Uber published a report of its third-quarter (Q3) earnings for 2019 and unlike the previous quarter, there was but a not-so-catastrophic dip in its revenue
The ride-hailing company has had to struggle with revenue dip during the course of this year more than ever. In the second quarter of the ongoing year, Uber reported a net loss of $5.2 billion, although with a tangible explanation for its major loss, however, the company has yet failed to turn a profit for the quarter after-Q3, reporting a net loss of $1.2 billion– certainly not as intense as the previous quarter.
While the Q3 earnings report made it to the media’s ear on Monday, it has ever since stared a lot of controversies, especially with many people attributing the dip to be a result of the recent issues faced by the company.
On the flip side, Uber made claims that it brought in $3.8 billion in revenue over the four-month period ending in September. Gross bookings, or total customer payments to Uber before payments to drivers and other fees or discounts, grew to $16.5 billion, representing 29 percent year-over-year growth– an indication that the company was doing fine regardless of the slight dip.
Uber announced a major overhaul of its app right before the end of the quarter. The company said that it would merge its ride-hailing and food delivery apps, add a raft of new safety features, and boost alternate modes of travel like bikes, scooters, and public transportation, as part of a bid to become, as CEO Dara Khosrowshahi says, “the operating system for your everyday life.”– all of these new integrations were suppose to help make the company even profitable, however, it may just be too early to decide that.

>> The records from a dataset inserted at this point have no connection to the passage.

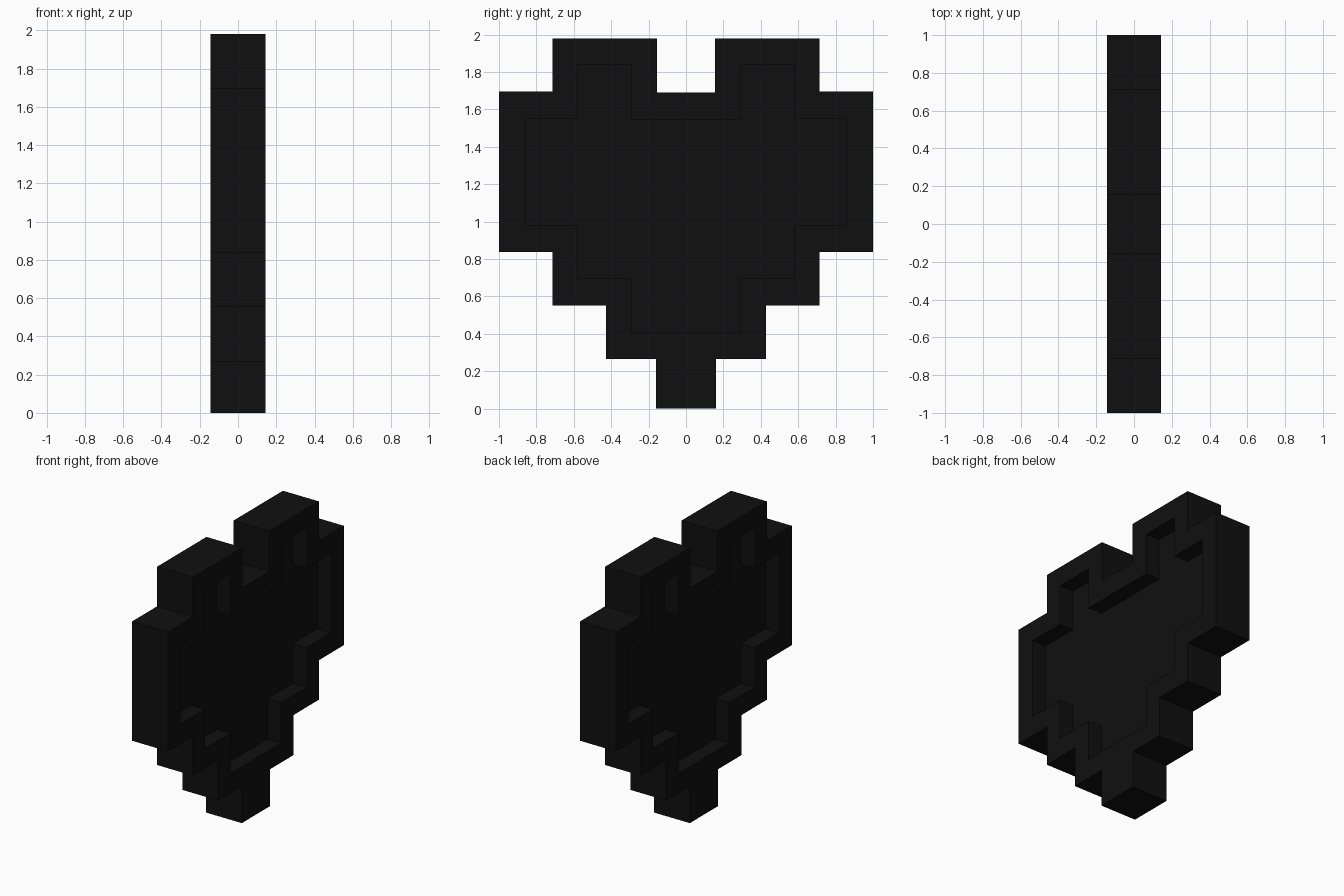
import bpy, bmesh

if "Cube" in bpy.data.objects:
    bpy.data.objects.remove(bpy.data.objects["Cube"])

HALF = 0.1425   # half thickness of the heart
DEPTH = 0.11    # depth of the recessed panel on each face


def prism(name, half_profile, x0, x1):
    """Mirror a half profile (y, z) across y = 0 and extrude it along x."""
    outline = half_profile + [(-y, z) for y, z in reversed(half_profile)]
    bm = bmesh.new()
    face = bm.faces.new([bm.verts.new((x0, y, z)) for y, z in outline])
    ext = bmesh.ops.extrude_face_region(bm, geom=[face])
    verts = [v for v in ext["geom"] if isinstance(v, bmesh.types.BMVert)]
    bmesh.ops.translate(bm, verts=verts, vec=(x1 - x0, 0, 0))
    bmesh.ops.recalc_face_normals(bm, faces=bm.faces)
    mesh = bpy.data.meshes.new(name)
    bm.to_mesh(mesh)
    bm.free()
    ob = bpy.data.objects.new(name, mesh)
    bpy.context.collection.objects.link(ob)
    return ob


# Stepped outline of the heart and the inset outline of its panel
outer = [(0.155, 1.69), (0.155, 1.98), (0.714, 1.98), (0.714, 1.695),
         (1.0, 1.695), (1.0, 0.837), (0.714, 0.837), (0.714, 0.553),
         (0.428, 0.553), (0.428, 0.265), (0.16, 0.265), (0.16, 0.0)]
inner = [(0.293, 1.545), (0.293, 1.84), (0.58, 1.84), (0.58, 1.55),
         (0.857, 1.55), (0.857, 0.98), (0.58, 0.98), (0.58, 0.695),
         (0.29, 0.695), (0.29, 0.405)]

heart = prism("pixel_heart", outer, -HALF, HALF)

# Recess both faces, leaving a raised rim
for side in (-1, 1):
    cutter = prism("panel_cutter", inner, side * (HALF - DEPTH), side * (HALF + 0.1))
    cutter.hide_render = True
    mod = heart.modifiers.new("recess", 'BOOLEAN')
    mod.operation = 'DIFFERENCE'
    mod.solver = 'EXACT'
    mod.object = cutter
    bpy.context.view_layer.objects.active = heart
    bpy.ops.object.modifier_apply(modifier=mod.name)
    bpy.data.objects.remove(cutter)

# Black finish
black = bpy.data.materials.new("black")
black.diffuse_color = (0.005, 0.005, 0.005, 1)
black.use_nodes = True
black.node_tree.nodes["Principled BSDF"].inputs["Base Color"].default_value = black.diffuse_color
heart.data.materials.clear()
heart.data.materials.append(black)
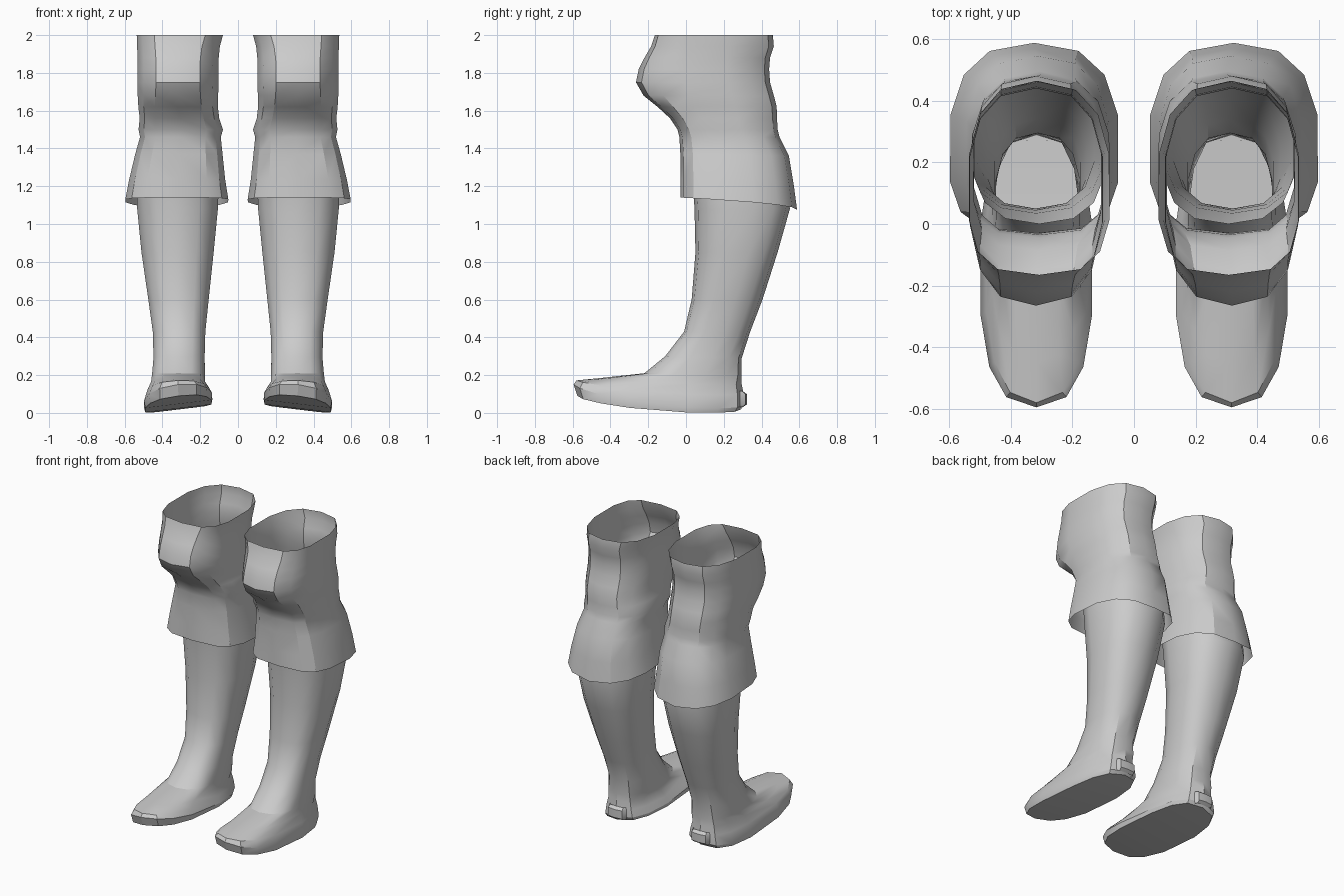
import bpy, math

steel = bpy.data.materials.new("plain grey")
steel.diffuse_color = (0.6, 0.6, 0.6, 1)


def sgn_pow(v, p):
    return math.copysign(abs(v) ** p, v)


def ring(n, zf, zb, yf, yb, c, w, cx, pf=0.8, pb=0.8, tilt=0.0, rise=2.3):
    """Boxy oval: front/back depth, half width, and a height that rises to the front."""
    pts = []
    for i in range(n):
        a = 2 * math.pi * i / n
        s, k = math.sin(a), math.cos(a)
        p = pf if k > 0 else pb
        if abs(k) < 1e-6:
            k = 0
        x = cx + w * sgn_pow(s, p)
        k = sgn_pow(k, p)
        y = c - k * (c - yf) if k > 0 else c - k * (yb - c)
        t = max(0, min(1, (yb - y) / (yb - yf)))
        z = zb + (zf - zb) * t ** rise - (x - cx) * tilt
        pts.append((x, y, max(0, z)))
    return pts


def loft(name, rings, cap=False, angle=32):
    n = len(rings[0])
    verts = [p for r in rings for p in r]
    faces = []
    for j in range(len(rings) - 1):
        for i in range(n):
            k = (i + 1) % n
            faces.append((j*n + i, j*n + k, j*n + n + k, j*n + n + i))
    if cap:  # strips straight across the sole
        for i in range(n // 2):
            f = [i, (n - i) % n, n - i - 1, i + 1]
            faces.append(tuple(dict.fromkeys(f)))
    me = bpy.data.meshes.new(name)
    me.from_pydata(verts, [], faces)
    me.materials.append(steel)
    ob = bpy.data.objects.new(name, me)
    bpy.context.collection.objects.link(ob)
    bpy.ops.object.select_all(action='DESELECT')
    ob.select_set(True)
    bpy.context.view_layer.objects.active = ob
    bpy.ops.object.shade_smooth_by_angle(angle=math.radians(angle))
    m = ob.modifiers.new("other leg", 'MIRROR')
    m.use_mirror_merge = False
    return ob


# boot: pointed foot, ankle and widening shaft (zf, zb, yf, yb, c, w, cx, pf, pb, tilt)
boot = [
    (.09, .018, -.575, .29, -.16, .178, .316, .74, .7, .12),
    (.15, .04, -.595, .305, -.16, .184, .317, .76, .7, .11),
    (.172, .10, -.58, .305, -.16, .166, .317, .8, .7, .04),
    (.185, .15, -.45, .295, -.12, .146, .317, .8, .7),
    (.21, .20, -.22, .295, 0, .143, .315, .85, .7),
    (.30, .29, -.11, .295, .08, .138, .312),
    (.43, .43, -.01, .34, .15, .142, .312),
    (.60, .60, .03, .405, .20, .163, .315),
    (.85, .85, .05, .485, .27, .195, .32),
    (1.08, 1.08, .045, .55, .28, .218, .32),
    (1.25, 1.25, .035, .53, .26, .222, .318),
    (1.43, 1.43, 0, .49, .22, .215, .307),
]
loft("boot", [ring(14, *r) for r in boot], cap=True)

# sleeve: flared skirt, collar below the knee, domed knee, open top (..., pf)
sleeve = [
    (1.14, 1.075, -.03, .588, .25, .277, .324, .6),
    (1.24, 1.21, -.03, .57, .25, .258, .322, .6),
    (1.37, 1.36, -.03, .545, .24, .235, .313, .6),
    (1.46, 1.46, -.035, .495, .22, .217, .305, .6),
    (1.50, 1.50, -.045, .485, .20, .227, .303, .6),
    (1.56, 1.56, -.085, .482, .18, .214, .310, .62),
    (1.62, 1.62, -.15, .48, .16, .214, .317, .65),
    (1.68, 1.68, -.225, .465, .14, .217, .318, .72),
    (1.75, 1.75, -.265, .445, .12, .219, .318, .76),
    (1.82, 1.82, -.25, .44, .12, .218, .318, .76),
    (1.88, 1.88, -.22, .445, .12, .219, .317, .74),
    (1.94, 1.94, -.185, .465, .12, .223, .315, .7),
    (2.00, 2.00, -.165, .46, .12, .232, .308, .65),
]
loft("knee_sleeve", [ring(14, *r, pb=.78, rise=.5) for r in sleeve])

# slim raised tab behind the heel
tab = [(z, z, .27, yb, .285, w, .315) for z, yb, w in
       ((.03, .30, .06), (.045, .322, .065), (.10, .322, .065), (.115, .30, .06))]
loft("heel_tab", [ring(8, *r, pf=.6, pb=.6) for r in tab])
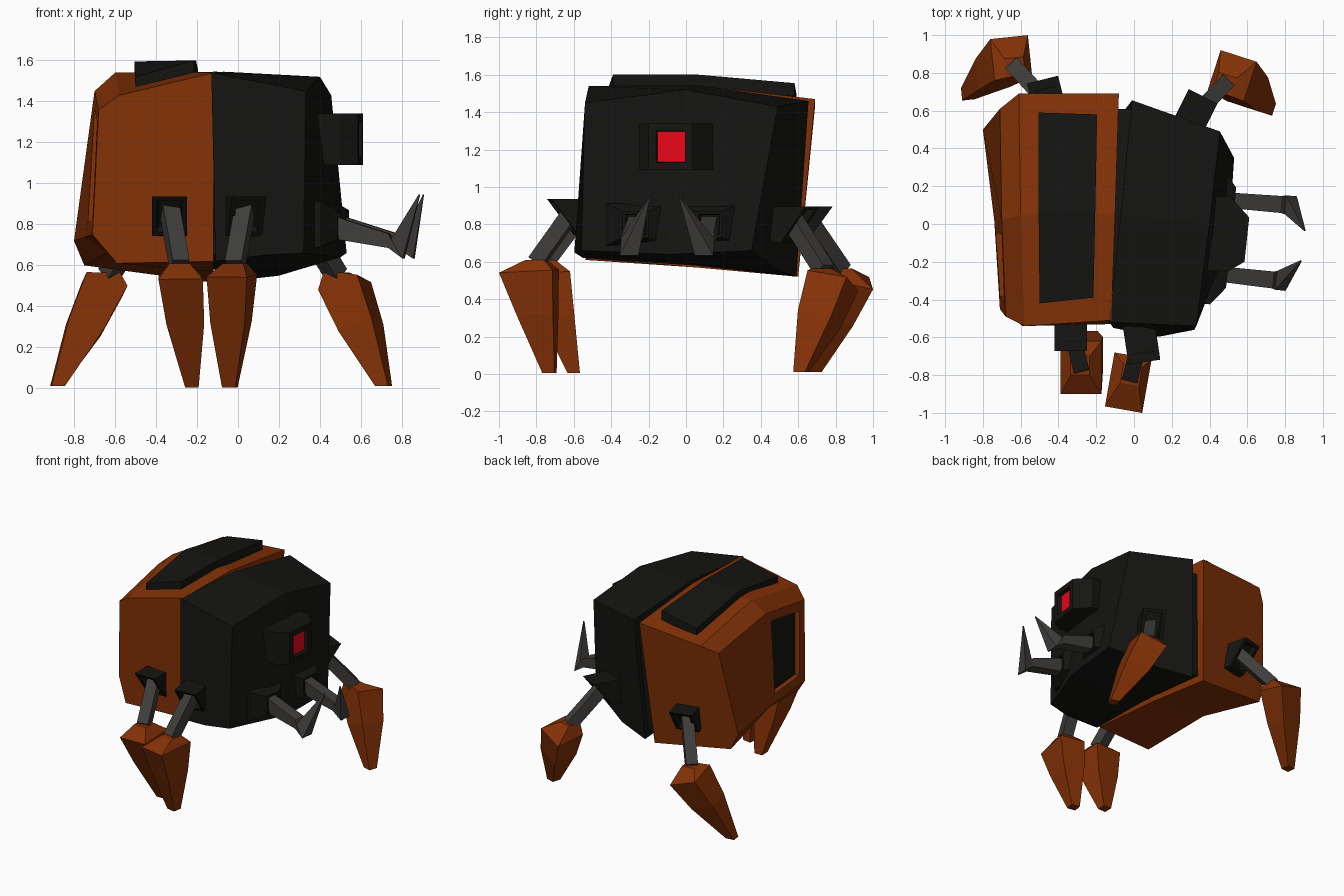
import bpy, bmesh
from math import radians
from mathutils import Vector, Matrix

if "Cube" in bpy.data.objects:
    bpy.data.objects.remove(bpy.data.objects["Cube"])


def material(name, rgb):
    m = bpy.data.materials.new(name)
    m.diffuse_color = (*rgb, 1)
    m.use_nodes = True
    m.node_tree.nodes["Principled BSDF"].inputs["Base Color"].default_value = m.diffuse_color
    return m


ORANGE = material("orange_paint", (0.23, 0.031, 0.002))
BLACK = material("black_armour", (0.007, 0.007, 0.006))
GREY = material("grey_metal", (0.050, 0.047, 0.044))
RED = material("red_lens", (0.82, 0.002, 0.010))


def loft(name, rings, mat, recess=None):
    """Skin matching rings; recess = (point, border, depth, material) sinks the nearest face."""
    bm = bmesh.new()
    loops = [[bm.verts.new(p) for p in r] for r in rings]
    n = len(loops[0])
    for a, b in zip(loops, loops[1:]):
        for i in range(n):
            bm.faces.new((a[i], a[(i + 1) % n], b[(i + 1) % n], b[i]))
    bm.faces.new(loops[0])
    bm.faces.new(loops[-1])
    bmesh.ops.recalc_face_normals(bm, faces=bm.faces)
    mats = [mat]
    if recess:
        point, border, depth, inner = recess
        f = min(bm.faces, key=lambda q: (q.calc_center_median() - Vector(point)).length)
        # flat border first, then a short step inwards
        bmesh.ops.inset_region(bm, faces=[f], thickness=border, use_even_offset=True)
        bmesh.ops.inset_region(bm, faces=[f], thickness=.004, depth=-depth, use_even_offset=True)
        mats.append(inner)
        f.material_index = 1
    me = bpy.data.meshes.new(name)
    bm.to_mesh(me)
    bm.free()
    ob = bpy.data.objects.new(name, me)
    for m in mats:
        me.materials.append(m)
    bpy.context.collection.objects.link(ob)
    return ob


def square(c, d, w, h, up=(0, 0, 1)):
    """Rectangle at c facing d, half sizes w (sideways) and h (up)."""
    c, d = Vector(c), Vector(d).normalized()
    s = d.cross(Vector(up)).normalized()
    u = s.cross(d)
    return [c - s * w - u * h, c + s * w - u * h, c + s * w + u * h, c - s * w + u * h]


# Rear body shell: three sections, black recessed panel on the back
loft("rear_body", [
    [(-.12, -.51, 1.54), (-.58, -.54, 1.43), (-.68, -.49, 1.36),
     (-.71, -.45, .75), (-.59, -.54, .61), (-.12, -.53, .62)],
    [(-.10, .05, 1.545), (-.60, .05, 1.54), (-.70, .02, 1.45),
     (-.74, .02, .74), (-.64, .02, .66), (-.12, .05, .57)],
    [(-.08, .69, 1.47), (-.61, .69, 1.43), (-.71, .61, 1.37),
     (-.80, .50, .72), (-.75, .52, .6), (-.15, .60, .52)],
], ORANGE, recess=((-.71, -.22, 1.07), .07, .035, BLACK))

# Neck filling the groove between the two shells
loft("neck", [
    [(x, -.45, 1.42), (x, .05, 1.46), (x, .61, 1.38), (x, .55, .58), (x, .05, .61), (x, -.47, .65)]
    for x in (-.2, .05)], BLACK)

# Head shell
loft("head", [
    [(-.13, -.52, 1.54), (.33, -.54, 1.45), (.32, -.56, .66), (.13, -.597, .65), (-.11, -.55, .62)],
    [(-.07, .05, 1.545), (.40, 0, 1.52), (.50, -.1, .64), (.25, -.05, .6), (-.08, .05, .58)],
    [(-.01, .655, 1.46), (.455, .49, 1.43), (.53, .35, .66), (.2, .5, .55), (-.06, .59, .52)],
], BLACK)

# Roof plate, bent in the middle
loft("roof_plate", [
    [(x0, y, z0 - .07), (x1, y1, z1 - .07), (x1, y1, z1), (x0, y, z0)]
    for x0, x1, y, y1, z0, z1 in [
        (-.50, -.215, -.42, -.39, 1.52, 1.60),
        (-.505, -.205, .07, .07, 1.595, 1.60),
        (-.505, -.195, .59, .58, 1.50, 1.555)]
], BLACK)

# Eye housing with sunken lens
loft("eye_housing", [
    [(.36, -.25, 1.09), (.42, .145, 1.09), (.42, .145, 1.34), (.36, -.25, 1.34)],
    [(.50, -.25, 1.09), (.51, .145, 1.09), (.51, .145, 1.34), (.50, -.25, 1.34)],
    [(.585, -.20, 1.09), (.61, .035, 1.09), (.61, .035, 1.34), (.585, -.20, 1.34)],
], BLACK, recess=((.6, -.08, 1.22), .04, .03, RED))

# Mandibles: tapered mount, straight arm, hooked claw
for side, base, elbow, tip in [
        ("near", (.41, -.26, .80), (.77, -.30, .70), (.885, -.195, .945)),
        ("far", (.45, .13, .80), (.82, .10, .70), (.905, -.035, .945))]:
    base, elbow, tip = Vector(base), Vector(elbow), Vector(tip)
    d = elbow - base
    d.z = 0
    d.normalize()
    loft(side + "_mandible_mount", [
        square(base - d * .08, d, .17, .12),
        square(base + d * .01, d, .165, .11),
        square(base + d * .085, d, .07, .07)], BLACK,
        recess=(base + d * .085, .015, .03, BLACK))
    loft(side + "_mandible", [
        square(base, d, .04, .06),
        square(base + d * .33 - Vector((0, 0, .08)), d, .045, .035),
        square(elbow + d * .01 - Vector((0, 0, .02)), d + Vector((0, 0, .6)), .05, .055),
        square(tip, tip - elbow, .003, .003, up=-d)], GREY)


# Legs: slanted socket on the body, thin rod, faceted foot
def leg(name, socket, out, knee, rim, half, tip, yaw, tilt, mid):
    socket, knee, out = Vector(socket), Vector(knee), Vector(out).normalized()
    face = socket + out * .03
    loft(name + "_socket", [
        square(socket - out * .14, out, .085, .095),
        square(face, out + Vector((0, 0, -.75)), .085, .12)], BLACK,
        recess=(face, .025, .04, BLACK))
    start = socket - out * .03 + Vector((0, 0, .04))
    d = knee - start
    loft(name + "_rod", [square(start, d, .042, .042), square(knee, d, .042, .042)], GREY)

    rim, tip = Vector(rim), Vector(tip)
    pull = tip - rim
    pull.z = 0
    pull.normalize()
    rot = Matrix.Rotation(radians(yaw), 3, 'Z')

    def section(c, w, l, k):
        pts = []
        for sx, sy in [(-1, -1), (1, -1), (1, 1), (-1, 1)]:
            o = rot @ Vector((sx * w, sy * l, 0))
            pts.append(c + o + Vector((0, 0, k * o.dot(pull))))
        return pts

    w, l = half
    loft(name + "_foot", [
        section(knee + Vector((0, 0, .01)), .05, .05, 0),
        section(rim, w, l, tilt),
        section(rim.lerp(tip, .42), w * .85, l * mid, tilt),
        section(tip, .033, .033, 0)], ORANGE)


leg("front_rear_leg", (-.335, -.57, .84), (0, -1, 0), (-.285, -.75, .60),
    (-.28, -.76, .54), (.108, .14), (-.225, -.60, .005), 0, .05, .68)
leg("front_head_leg", (.04, -.63, .84), (.15, -1, 0), (-.015, -.80, .60),
    (-.03, -.84, .55), (.10, .145), (-.04, -.73, .005), -10, .05, .68)
leg("back_rear_leg", (-.46, .665, .80), (-.25, 1, 0), (-.63, .83, .555),
    (-.65, .88, .51), (.10, .11), (-.88, .69, .012), 6, .4, .75)
leg("back_head_leg", (.32, .585, .80), (.5, 1, 0), (.48, .74, .555),
    (.52, .785, .50), (.10, .11), (.71, .615, .012), -18, .4, .85)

Previously, Uber has said it will start earning money within three to four years and wants to achieve EBITDA profitability for the full year of 2021. “I would be very disappointed if Uber isn’t profitable in three years,” Khosrowshahi told CNBC last summer. “The investors are expecting profitability going forward. I think our rides business is the most mature business, so it is going to enter an area of profitability sooner than our other businesses. With Eats, we’re looking to get into number one or two positions in every market that we compete with. And I think our investors expect us to deliver.”